We bought a laser printer, a Samsung ML-2851. It connects to our LAN via an ethernet cable, so it’s available to all our computers. Well, after a major hassle that is. You see, the printer did not ship with the OS X software needed to configure it. I knew I wanted it to have a fixed IP address, I knew what that was by the port on my router. It did ship with a Mac friendly postscript print driver. It has a nice web based set up utility – but we could not get to that until we were able to configure its tcp/ip settings. After quite a bit of frustration it occurred to me to check out the windows programs on the printer CD. We have a windows based netbook, and we found an IP configuration program on it. WHY IS THERE NO OS X IP CONFIGURATION PROGRAM WITH A DEVICE THAT CLAIMS OS X COMPATIBILITY?? The printer test page, generated by holding down the power button for a few seconds, contained the mac address. Once we found this program, the rest was not too bad. Beware that configuring the tcp/ip parameters is not a trivial task, and it required a corresponding change to my router configuration. Not plug and play.
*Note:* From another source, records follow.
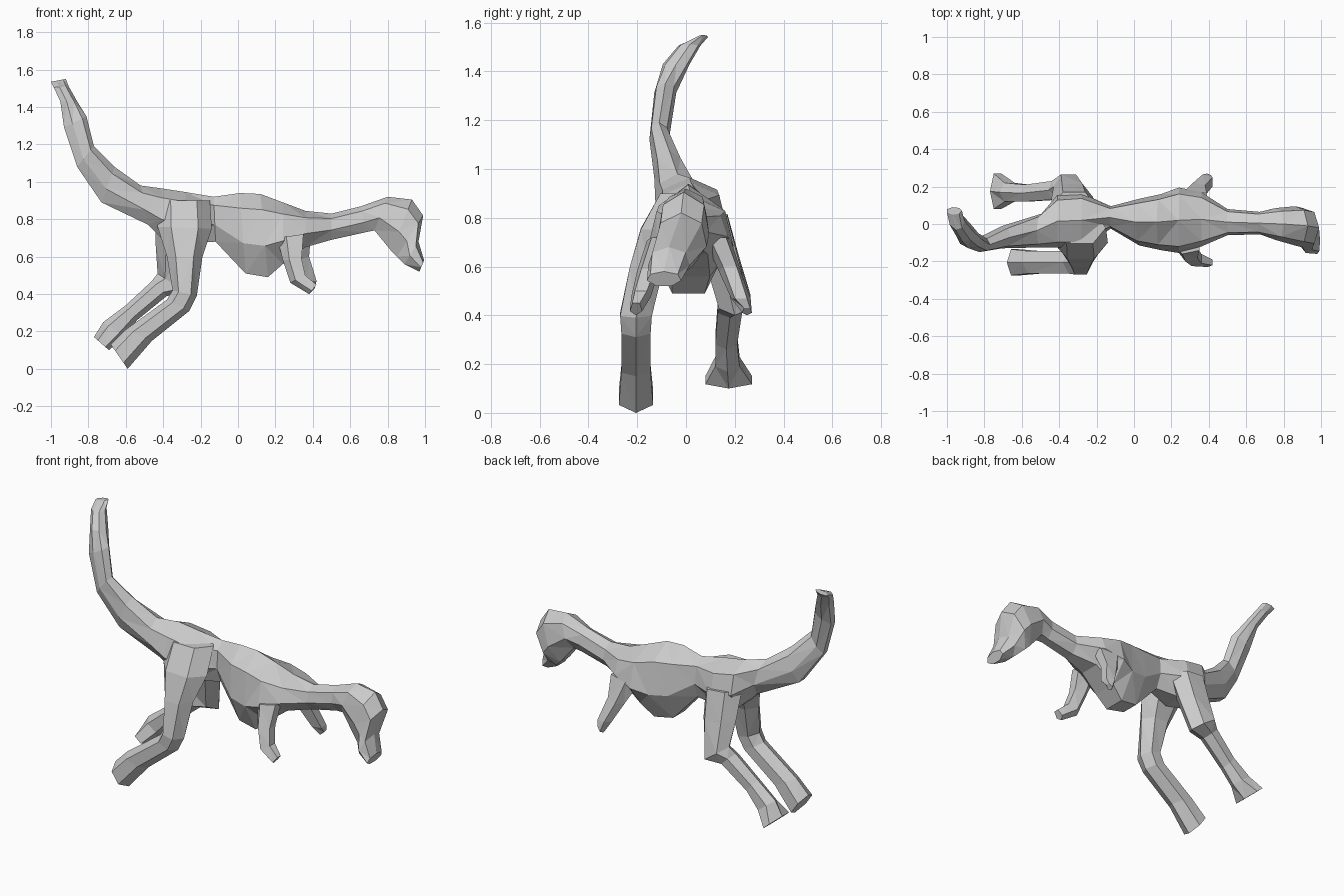
import bpy, bmesh
from math import cos, sin, pi
from mathutils import Vector


def loft(name, sections, sides=6):
    """Faceted tube. Each section: edge A (x, z), edge B (x, z), centre y, half width.
    Odd side counts give a ridge along edge A and a flat along edge B."""
    bm = bmesh.new()
    angles = [2 * pi * i / sides for i in range(sides)]
    peak = max(sin(t) for t in angles)
    low = -min(cos(t) for t in angles)
    rings = []
    for ax, az, bx, bz, y, w in sections:
        a, b = Vector((ax, y, az)), Vector((bx, y, bz))
        mid, half = (a + b) / 2, (a - b) / 2
        ring = []
        for t in angles:
            c = cos(t) if cos(t) > 0 else cos(t) / low
            ring.append(bm.verts.new(mid + half * c + Vector((0, w * sin(t) / peak, 0))))
        rings.append(ring)
    for r, s in zip(rings, rings[1:]):
        for i in range(sides):
            j = (i + 1) % sides
            bm.faces.new((r[i], r[j], s[j], s[i]))
    bm.faces.new(rings[0])
    bm.faces.new(rings[-1])
    bmesh.ops.triangulate(bm, faces=bm.faces[:])
    bmesh.ops.recalc_face_normals(bm, faces=bm.faces[:])
    me = bpy.data.meshes.new(name)
    bm.to_mesh(me)
    bm.free()
    ob = bpy.data.objects.new(name, me)
    bpy.context.collection.objects.link(ob)
    return ob


# Raised, curling tail (tip to base)
tail = [
    (-0.92, 1.55, -1.00, 1.535, 0.07, 0.02),
    (-0.905, 1.51, -0.985, 1.505, 0.015, 0.045),
    (-0.86, 1.43, -0.95, 1.43, -0.04, 0.055),
    (-0.81, 1.35, -0.93, 1.29, -0.085, 0.045),
    (-0.77, 1.19, -0.86, 1.08, -0.11, 0.04),
    (-0.66, 1.08, -0.73, 0.89, -0.07, 0.06),
    (-0.52, 0.98, -0.48, 0.77, -0.035, 0.09),
]
# Hips, narrow waist, deep chest, shoulders
torso = [
    (-0.41, 0.965, -0.41, 0.70, 0.015, 0.14),
    (-0.28, 0.945, -0.28, 0.67, 0.02, 0.145),
    (-0.13, 0.92, -0.12, 0.68, 0.035, 0.06),
    (0.01, 0.94, 0.04, 0.51, 0.01, 0.125),
    (0.12, 0.935, 0.16, 0.49, 0.01, 0.15),
    (0.24, 0.89, 0.24, 0.56, 0.02, 0.175),
    (0.36, 0.845, 0.36, 0.65, 0.025, 0.145),
]
# Neck and downturned head
head = [
    (0.50, 0.83, 0.50, 0.69, 0.01, 0.07),
    (0.66, 0.87, 0.68, 0.73, 0.005, 0.06),
    (0.80, 0.92, 0.73, 0.74, 0.0, 0.085),
    (0.93, 0.905, 0.82, 0.63, -0.01, 0.105),
    (0.99, 0.82, 0.85, 0.60, -0.02, 0.105),
    (0.965, 0.68, 0.89, 0.56, -0.07, 0.085),
    (0.995, 0.58, 0.97, 0.52, -0.09, 0.07),
]
loft("body", tail + torso + head, sides=7)

# Hind legs, each in its own stride position
loft("near_hind_leg", [
    (-0.43, 0.90, -0.15, 0.90, -0.02, 0.085),
    (-0.43, 0.76, -0.14, 0.75, -0.10, 0.085),
    (-0.38, 0.60, -0.19, 0.60, -0.16, 0.07),
    (-0.35, 0.42, -0.22, 0.39, -0.205, 0.065),
    (-0.38, 0.37, -0.26, 0.31, -0.205, 0.06),
    (-0.60, 0.21, -0.46, 0.15, -0.205, 0.06),
    (-0.68, 0.13, -0.59, 0.0, -0.205, 0.07),
])
loft("far_hind_leg", [
    (-0.44, 0.82, -0.20, 0.80, 0.09, 0.08),
    (-0.44, 0.66, -0.22, 0.62, 0.145, 0.07),
    (-0.43, 0.51, -0.27, 0.40, 0.20, 0.065),
    (-0.46, 0.47, -0.38, 0.39, 0.18, 0.05),
    (-0.60, 0.34, -0.54, 0.26, 0.165, 0.045),
    (-0.72, 0.25, -0.61, 0.17, 0.17, 0.05),
    (-0.77, 0.17, -0.69, 0.10, 0.175, 0.095),
])

# Small forearms, the far one broader and held wider
loft("near_arm", [
    (0.21, 0.70, 0.35, 0.72, -0.11, 0.05),
    (0.24, 0.58, 0.34, 0.59, -0.155, 0.045),
    (0.28, 0.46, 0.36, 0.50, -0.185, 0.04),
    (0.38, 0.40, 0.42, 0.45, -0.205, 0.025),
], sides=5)
loft("far_arm", [
    (0.22, 0.70, 0.39, 0.72, 0.13, 0.055),
    (0.29, 0.57, 0.38, 0.60, 0.18, 0.045),
    (0.34, 0.47, 0.42, 0.47, 0.225, 0.04),
    (0.38, 0.40, 0.41, 0.43, 0.25, 0.02),
], sides=5)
Initial opinion: We like the printer. Print quality is good, it prints duplex (both sides of paper), it’s quiet after an initial warm up. Mac support is seriously deficient.
I just wasted much of my Saturday morning fighting with the brain damaged Adobe CS4 installer. Perhaps this post will save others some aggravation. I had Adobe Photoshop CS3 installed on my OS X 10.5 MacBook Pro. I got the CS4 update. Please be aware this is for Mac OS X only. I don’t know the traps the CS4 installer sets on windows.
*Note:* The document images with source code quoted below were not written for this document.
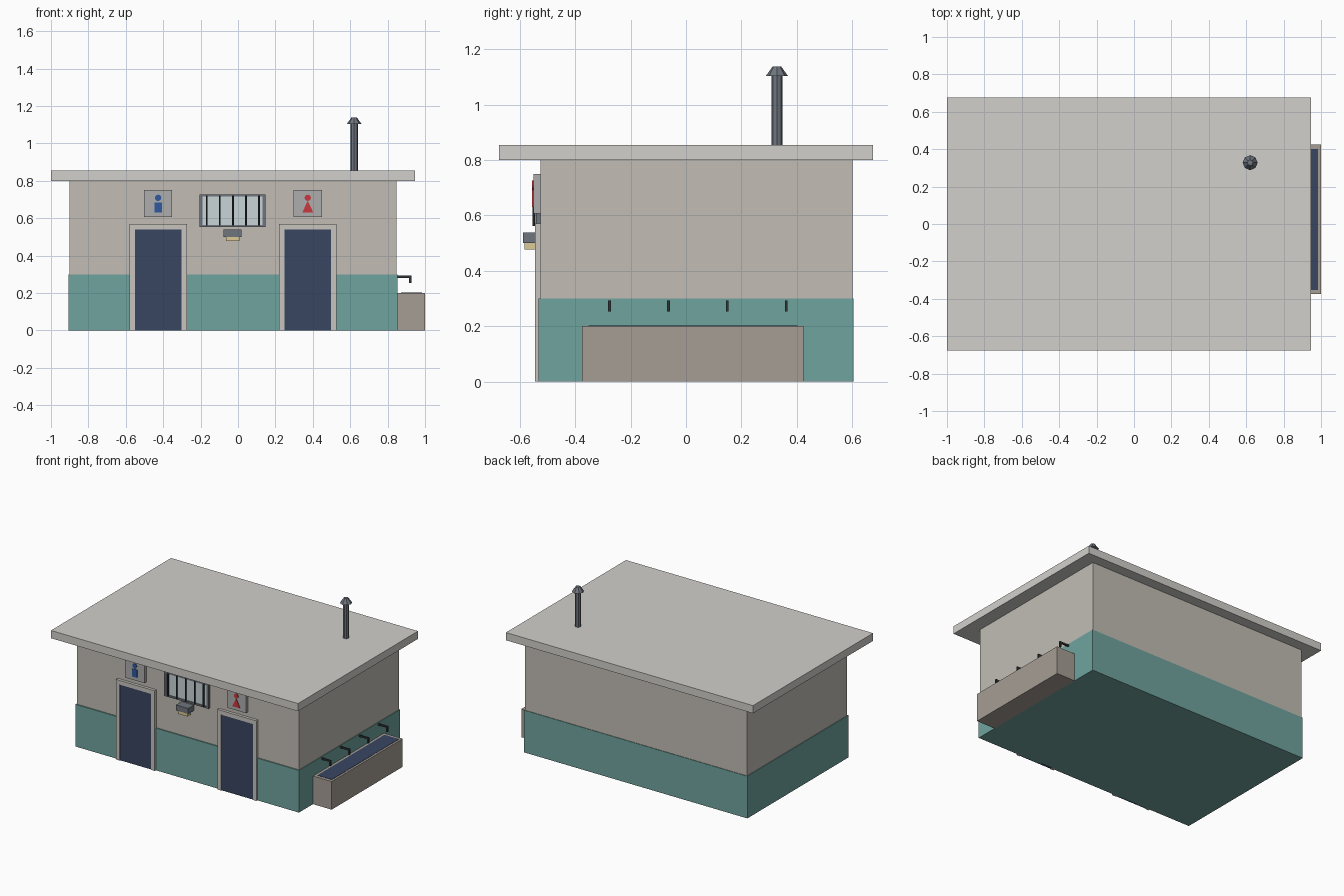
import bpy, bmesh, math

if "Cube" in bpy.data.objects:
    bpy.data.objects.remove(bpy.data.objects["Cube"])

# materials
def mat(name, r, g, b):
    m = bpy.data.materials.new(name)
    m.diffuse_color = (r, g, b, 1)
    m.use_nodes = True
    m.node_tree.nodes["Principled BSDF"].inputs["Base Color"].default_value = m.diffuse_color
    return m

WALL = mat("wall_paint", 0.54, 0.51, 0.46)
TEAL = mat("teal_paint", 0.16, 0.37, 0.34)
ROOF = mat("roof_concrete", 0.64, 0.63, 0.60)
TRIM = mat("trim", 0.58, 0.56, 0.52)
NAVY = mat("navy", 0.04, 0.06, 0.12)
STONE = mat("stone", 0.38, 0.34, 0.30)
PLATE = mat("sign_plate", 0.42, 0.42, 0.43)
STEEL = mat("steel", 0.16, 0.18, 0.21)
DARK = mat("dark_metal", 0.03, 0.035, 0.04)
GLASS = mat("glass", 0.58, 0.66, 0.68)
BLUE = mat("sign_blue", 0.03, 0.10, 0.35)
RED = mat("sign_red", 0.60, 0.04, 0.05)
LAMP = mat("lamp_yellow", 0.72, 0.60, 0.30)


def finish(name, bm, material):
    bmesh.ops.recalc_face_normals(bm, faces=bm.faces)
    me = bpy.data.meshes.new(name)
    bm.to_mesh(me)
    bm.free()
    me.materials.append(material)
    ob = bpy.data.objects.new(name, me)
    bpy.context.collection.objects.link(ob)
    return ob


def boxes(name, material, *spans):
    """Each span is (x0, x1, y0, y1, z0, z1)."""
    bm = bmesh.new()
    for x0, x1, y0, y1, z0, z1 in spans:
        vs = bmesh.ops.create_cube(bm, size=1)["verts"]
        for v in vs:
            v.co.x = x1 if v.co.x > 0 else x0
            v.co.y = y1 if v.co.y > 0 else y0
            v.co.z = z1 if v.co.z > 0 else z0
    return finish(name, bm, material)


def cone(name, material, x, y, z0, z1, r0, r1, sides=8):
    bm = bmesh.new()
    bmesh.ops.create_cone(bm, cap_ends=True, segments=sides,
                          radius1=r0, radius2=r1, depth=z1 - z0)
    bmesh.ops.translate(bm, verts=bm.verts, vec=(x, y, (z0 + z1) / 2))
    return finish(name, bm, material)


def slab(name, material, pts, y0, y1):
    """Extrude an x-z outline from y0 to y1."""
    bm = bmesh.new()
    f = bm.faces.new([bm.verts.new((x, y0, z)) for x, z in pts])
    ext = bmesh.ops.extrude_face_region(bm, geom=[f])["geom"]
    bmesh.ops.translate(bm, vec=(0, y1 - y0, 0),
                        verts=[v for v in ext if isinstance(v, bmesh.types.BMVert)])
    return finish(name, bm, material)


# building shell
boxes("walls", WALL, (-0.90, 0.848, -0.525, 0.60, 0.002, 0.80))
boxes("lower_wall_band", TEAL, (-0.906, 0.853, -0.533, 0.604, 0, 0.30))
boxes("roof_slab", ROOF, (-1.0, 0.945, -0.675, 0.675, 0.80, 0.855))

# vent pipe
cone("vent_pipe", STEEL, 0.621, 0.323 + 0.005, 0.85, 1.105, 0.02, 0.02)
cone("vent_cap", STEEL, 0.621, 0.328, 1.103, 1.138, 0.04, 0.015)

# doors and signs
Y = -0.553
for side, x, colour in (("left", -0.427, BLUE), ("right", 0.373, RED)):
    boxes(side + "_door_frame", TRIM,
          (x - 0.153, x - 0.125, -0.545, -0.52, 0, 0.57),
          (x + 0.125, x + 0.153, -0.545, -0.52, 0, 0.57),
          (x - 0.125, x + 0.125, -0.545, -0.52, 0.54, 0.57))
    boxes(side + "_door", NAVY, (x - 0.125, x + 0.125, -0.54, -0.52, 0, 0.54))
    boxes(side + "_sign_plate", PLATE, (x - 0.075, x + 0.075, -0.551, -0.524, 0.606, 0.75))
    slab(side + "_sign_head", colour,
         [(x + 0.017 * math.cos(i * math.tau / 12), 0.709 + 0.017 * math.sin(i * math.tau / 12))
          for i in range(12)], -0.555, -0.55)
boxes("left_sign_body", BLUE, (-0.447, -0.407, -0.555, -0.55, 0.63, 0.685))
slab("right_sign_body", RED, [(0.343, 0.63), (0.403, 0.63), (0.373, 0.692)], -0.555, -0.55)

# barred window
boxes("window_glass", GLASS, (-0.195, 0.135, -0.534, -0.52, 0.56, 0.717))
boxes("window_frame", STEEL,
      (-0.205, -0.189, -0.541, -0.52, 0.552, 0.727),
      (0.131, 0.147, -0.541, -0.52, 0.552, 0.727),
      (-0.189, 0.131, -0.541, -0.52, 0.552, 0.564),
      (-0.189, 0.131, -0.541, -0.52, 0.715, 0.727))
for i in range(5):
    cone(f"window_bar_{i + 1}", DARK, -0.167 + 0.07 * i, -0.549, 0.562, 0.722, 0.0055, 0.0055, 6)

# lamp under the window
boxes("lamp_housing", STEEL, (-0.077, 0.02, -0.588, -0.524, 0.50, 0.539))
boxes("lamp_diffuser", LAMP, (-0.064, 0.009, -0.583, -0.545, 0.477, 0.50))

# wash trough with taps
boxes("wash_trough", STONE, (0.848, 1.0, -0.375, 0.424, 0, 0.20))
boxes("trough_basin", NAVY, (0.872, 0.985, -0.352, 0.402, 0.17, 0.202))
for i in range(4):
    y = -0.276 + 0.2125 * i
    boxes(f"tap_{i + 1}", DARK,
          (0.848, 0.927, y - 0.005, y + 0.005, 0.281, 0.293),
          (0.915, 0.927, y - 0.005, y + 0.005, 0.253, 0.281))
- I did the install from the DVD. All seemed OK, except the installation process did not have the option to simply upgrade CS3 to CS4 – which is what I wanted to do. I did not want 2 versions of Photoshop on my system.
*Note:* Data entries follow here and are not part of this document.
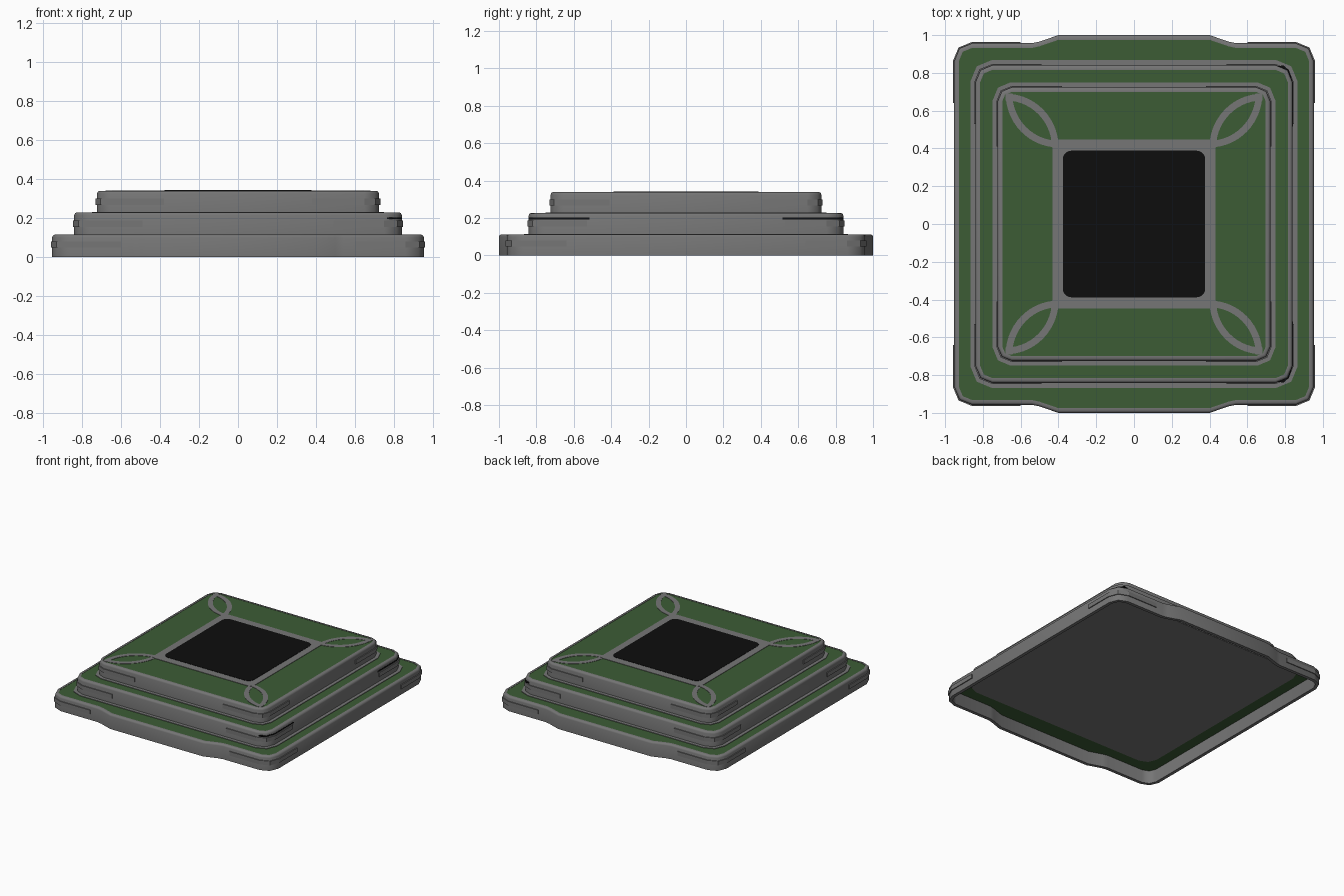
import bpy, bmesh, math

if "Cube" in bpy.data.objects:
    bpy.data.objects.remove(bpy.data.objects["Cube"], do_unlink=True)


def material(name, rgb):
    m = bpy.data.materials.new(name)
    m.use_nodes = True
    m.diffuse_color = (*rgb, 1)
    m.node_tree.nodes["Principled BSDF"].inputs["Base Color"].default_value = (*rgb, 1)
    return m


GREY = material("stone grey", (0.18, 0.18, 0.18))
GREEN = material("lawn green", (0.045, 0.107, 0.036))
BLACK = material("black", (0.004, 0.004, 0.004))


def corner(hx, hy, r, steps=2):
    """Rounded corner in the +x +y quadrant, running from the +x side to the +y side."""
    angles = [math.pi / 2 * i / steps for i in range(steps + 1)]
    return [(hx - r + r * math.cos(a), hy - r + r * math.sin(a)) for a in angles]


def outline(hx, hy, r, bump=0, steps=2):
    """Rounded rectangle, with an optional bulge on the front and back sides."""
    q = corner(hx, hy, r, steps)
    if bump:
        q += [(0.54, hy), (0.5, hy + bump * 0.2), (0.4, hy + bump)]
    half = q + [(-x, y) for x, y in reversed(q)]
    return half + [(-x, -y) for x, y in half]


def finish(bm, name, mat, smooth=True):
    bmesh.ops.recalc_face_normals(bm, faces=bm.faces)
    mesh = bpy.data.meshes.new(name)
    bm.to_mesh(mesh)
    bm.free()
    mesh.materials.append(mat)
    ob = bpy.data.objects.new(name, mesh)
    bpy.context.collection.objects.link(ob)
    if smooth:
        bpy.ops.object.select_all(action="DESELECT")
        ob.select_set(True)
        bpy.context.view_layer.objects.active = ob
        bpy.ops.object.shade_smooth_by_angle(angle=math.radians(50))
    return ob


def loft(name, rings, mat, tube=False, smooth=True):
    """Skin rings of (outline, z); a tube joins the last ring to the first, otherwise ends are capped."""
    bm = bmesh.new()
    loops = [[bm.verts.new((x, y, z)) for x, y in pts] for pts, z in rings]
    pairs = list(zip(loops, loops[1:]))
    if tube:
        pairs.append((loops[-1], loops[0]))
    else:
        bm.faces.new(loops[0])
        bm.faces.new(loops[-1])
    for a, b in pairs:
        n = len(a)
        for i in range(n):
            j = (i + 1) % n
            bm.faces.new((a[i], a[j], b[j], b[i]))
    return finish(bm, name, mat, smooth)


def slab(name, pts, z0, z1, mat):
    return loft(name, [(pts, z0), (pts, z1)], mat, smooth=False)


def tier(name, hx, hy, r, z0, z1, bump, band_x, band_y):
    def ring(inset):
        return outline(hx - inset, hy - inset, r - inset, bump)

    # Wall with a softly rounded top rim
    wall = 0.025
    loft(name + "_wall", [(ring(0), z0), (ring(0), z1 - 0.014), (ring(0.004), z1 - 0.004),
                          (ring(0.012), z1), (ring(wall), z1), (ring(wall), z0)], GREY, tube=True)
    # Lawn inside the rim
    slab(name + "_lawn", ring(wall - 0.002), z1 - 0.012, z1 - 0.002, GREEN)
    # Raised band around each corner of the wall
    mid = (z0 + z1) / 2 + 0.006
    out, back = 0.007, 0.003
    for sx in (1, -1):
        for sy in (1, -1):
            outer = [(hx + out, band_y)] + corner(hx + out, hy + out, r + out) + [(band_x, hy + out)]
            inner = [(hx - back, band_y)] + corner(hx - back, hy - back, r - back) + [(band_x, hy - back)]
            pts = [(sx * x, sy * y) for x, y in outer + inner[::-1]]
            side = ("left" if sx > 0 else "right") + ("_back" if sy > 0 else "_front")
            slab(f"{name}_band_{side}", pts, mid - 0.016, mid + 0.016, GREY)


tier("lower_tier", 0.952, 0.957, 0.095, 0, 0.113, 0.043, 0.6, 0.64)
tier("middle_tier", 0.839, 0.841, 0.09, 0.1, 0.227, 0, 0.49, 0.53)
tier("upper_tier", 0.722, 0.724, 0.075, 0.215, 0.338, 0, 0.38, 0.41)

# Closed underside of the middle tier
slab("middle_floor", outline(0.838, 0.84, 0.09), 0.096, 0.104, GREY)

# Flat borders around the feet of the two raised tiers
for name, hx, hy, r, z in (("middle_border", 0.839, 0.841, 0.09, 0.111),
                           ("upper_border", 0.722, 0.724, 0.075, 0.225)):
    big, small = outline(hx + 0.026, hy + 0.026, r + 0.02), outline(hx - 0.005, hy - 0.005, r)
    loft(name, [(big, z - 0.003), (big, z + 0.004), (small, z + 0.004), (small, z - 0.003)],
         GREY, tube=True, smooth=False)

# Thin black strips on the left side of the middle tier
for s, side in ((1, "back"), (-1, "front")):
    x = 0.841
    pts = [(x - 0.01, s * 0.515), (x, s * 0.515), (x, s * 0.75), (x - 0.02, s * 0.81),
           (x - 0.05, s * 0.84), (x - 0.08, s * 0.835)]
    slab("black_strip_" + side, pts, 0.193, 0.202, BLACK)

# Paved frame and black centre on the upper lawn
top = 0.336
slab("centre_frame", outline(0.432, 0.448, 0.025), top - 0.004, top + 0.003, GREY)
slab("centre_panel", outline(0.377, 0.388, 0.045, steps=5), top - 0.002, top + 0.005, BLACK)

# Leaf-shaped paving loops: two mirrored quarter arcs on each diagonal
near, far, width, steps = 0.405, 0.69, 0.036, 14
radius = far - near
for sx in (1, -1):
    for sy in (1, -1):
        for flip in (False, True):
            arc = [math.pi / 2 * i / steps for i in range(steps + 1)]
            pts = [(far - rr * math.cos(a), near + rr * math.sin(a))
                   for rr, seq in ((radius, arc), (radius - width, arc[::-1])) for a in seq]
            if flip:
                pts = [(y, x) for x, y in pts]
            pts = [(sx * x * 0.985, sy * y) for x, y in pts]
            side = ("left" if sx > 0 else "right") + ("_back" if sy > 0 else "_front")
            slab(f"leaf_{side}_{'b' if flip else 'a'}", pts, top - 0.004,
                 top + (0.0024 if flip else 0.002), GREY)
- After installing CS4, I tried it and it ran OK. I ran the updater and it downloaded some new files OK. Next step, remove CS3
- On the older CS3, the readme pdf file gave these instructions for uninstalling: DO NOT drag applications to the trash to uninstall them. To safely uninstall on Mac OS X, double-click the product installer in Applications\Utilities\Adobe Installers. Authenticate as an administrator, then select Remove Components and follow the on-screen instructions.
- I did the above. It took a long, long time but finished OK.
- Next, I ran Photoshop again and got this message:
Here’s the message in text so that a search might reveal this post. “One or more files in the Adobe Application Support folder, necessary for running Photoshop, are missing. Please run the Photoshop installer re-install Photoshop.” Not good. I followed the instructions an reinstalled from the DVD.
- After reinstalling, I got the same message. Very NOT GOOD.
- A search on Adobe’s web site returned no useful information.
- A web search gave some hints: The error message is referring to directory /Library/Application Support/Adobe Note this is different from ~/Library
- There were over 17 thousand files in various folders inside /Library/Application Support/Adobe Uh Oh
- After taking a break to eat, I decided to use Apple’s Time Machine to restore /Library/Application Support/Adobe to what it was yesterday. There was 650 megabytes in 17,700 files. Time Machine did this easily. You are using Time Machine, aren’t you?
- Once this completed, I reinstalled CS4 Photoshop from the DVD. It worked!! No errors.
I hope this is of use to others.